#### [Assignment]
Repeat the data exactly, please; no pictures belong in the copy.

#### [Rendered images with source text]
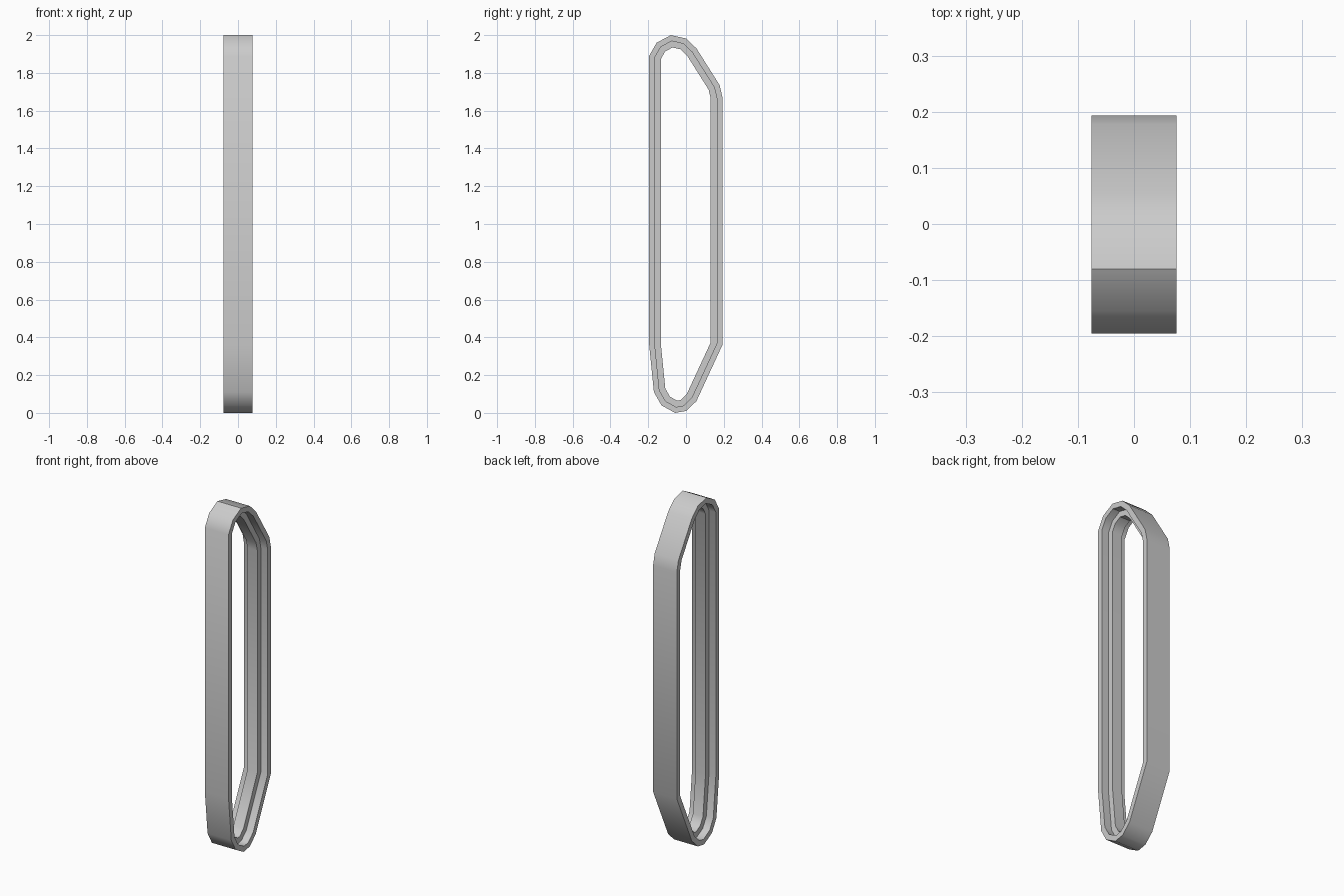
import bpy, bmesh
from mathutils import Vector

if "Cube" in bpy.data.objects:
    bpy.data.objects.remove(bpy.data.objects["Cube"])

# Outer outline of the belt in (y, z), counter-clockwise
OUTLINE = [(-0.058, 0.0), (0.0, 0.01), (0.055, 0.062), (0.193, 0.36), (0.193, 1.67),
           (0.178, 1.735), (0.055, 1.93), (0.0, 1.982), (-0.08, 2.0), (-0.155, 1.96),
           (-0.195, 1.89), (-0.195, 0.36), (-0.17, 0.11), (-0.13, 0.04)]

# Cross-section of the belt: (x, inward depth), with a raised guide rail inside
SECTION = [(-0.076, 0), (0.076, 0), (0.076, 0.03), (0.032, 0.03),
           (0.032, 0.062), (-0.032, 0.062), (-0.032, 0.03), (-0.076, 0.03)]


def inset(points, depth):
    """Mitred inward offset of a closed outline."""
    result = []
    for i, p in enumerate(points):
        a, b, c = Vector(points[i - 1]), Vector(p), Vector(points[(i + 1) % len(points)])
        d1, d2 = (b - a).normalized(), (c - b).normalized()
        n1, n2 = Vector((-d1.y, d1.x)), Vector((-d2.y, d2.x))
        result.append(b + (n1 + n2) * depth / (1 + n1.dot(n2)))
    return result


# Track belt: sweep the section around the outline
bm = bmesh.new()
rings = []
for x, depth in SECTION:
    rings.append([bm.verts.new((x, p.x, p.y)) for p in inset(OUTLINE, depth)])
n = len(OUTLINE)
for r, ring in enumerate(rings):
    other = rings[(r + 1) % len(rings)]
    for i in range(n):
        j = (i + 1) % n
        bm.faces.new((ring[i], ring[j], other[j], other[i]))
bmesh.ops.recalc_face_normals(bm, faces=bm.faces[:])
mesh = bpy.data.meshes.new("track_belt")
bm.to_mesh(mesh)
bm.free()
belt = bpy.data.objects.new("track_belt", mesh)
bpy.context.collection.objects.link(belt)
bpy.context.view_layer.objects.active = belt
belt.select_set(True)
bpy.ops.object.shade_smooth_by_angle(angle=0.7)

#### [Answer box]
import bpy, bmesh
from mathutils import Vector

if "Cube" in bpy.data.objects:
    bpy.data.objects.remove(bpy.data.objects["Cube"])

# Outer outline of the belt in (y, z), counter-clockwise
OUTLINE = [(-0.058, 0.0), (0.0, 0.01), (0.055, 0.062), (0.193, 0.36), (0.193, 1.67),
           (0.178, 1.735), (0.055, 1.93), (0.0, 1.982), (-0.08, 2.0), (-0.155, 1.96),
           (-0.195, 1.89), (-0.195, 0.36), (-0.17, 0.11), (-0.13, 0.04)]

# Cross-section of the belt: (x, inward depth), with a raised guide rail inside
SECTION = [(-0.076, 0), (0.076, 0), (0.076, 0.03), (0.032, 0.03),
           (0.032, 0.062), (-0.032, 0.062), (-0.032, 0.03), (-0.076, 0.03)]


def inset(points, depth):
    """Mitred inward offset of a closed outline."""
    result = []
    for i, p in enumerate(points):
        a, b, c = Vector(points[i - 1]), Vector(p), Vector(points[(i + 1) % len(points)])
        d1, d2 = (b - a).normalized(), (c - b).normalized()
        n1, n2 = Vector((-d1.y, d1.x)), Vector((-d2.y, d2.x))
        result.append(b + (n1 + n2) * depth / (1 + n1.dot(n2)))
    return result


# Track belt: sweep the section around the outline
bm = bmesh.new()
rings = []
for x, depth in SECTION:
    rings.append([bm.verts.new((x, p.x, p.y)) for p in inset(OUTLINE, depth)])
n = len(OUTLINE)
for r, ring in enumerate(rings):
    other = rings[(r + 1) % len(rings)]
    for i in range(n):
        j = (i + 1) % n
        bm.faces.new((ring[i], ring[j], other[j], other[i]))
bmesh.ops.recalc_face_normals(bm, faces=bm.faces[:])
mesh = bpy.data.meshes.new("track_belt")
bm.to_mesh(mesh)
bm.free()
belt = bpy.data.objects.new("track_belt", mesh)
bpy.context.collection.objects.link(belt)
bpy.context.view_layer.objects.active = belt
belt.select_set(True)
bpy.ops.object.shade_smooth_by_angle(angle=0.7)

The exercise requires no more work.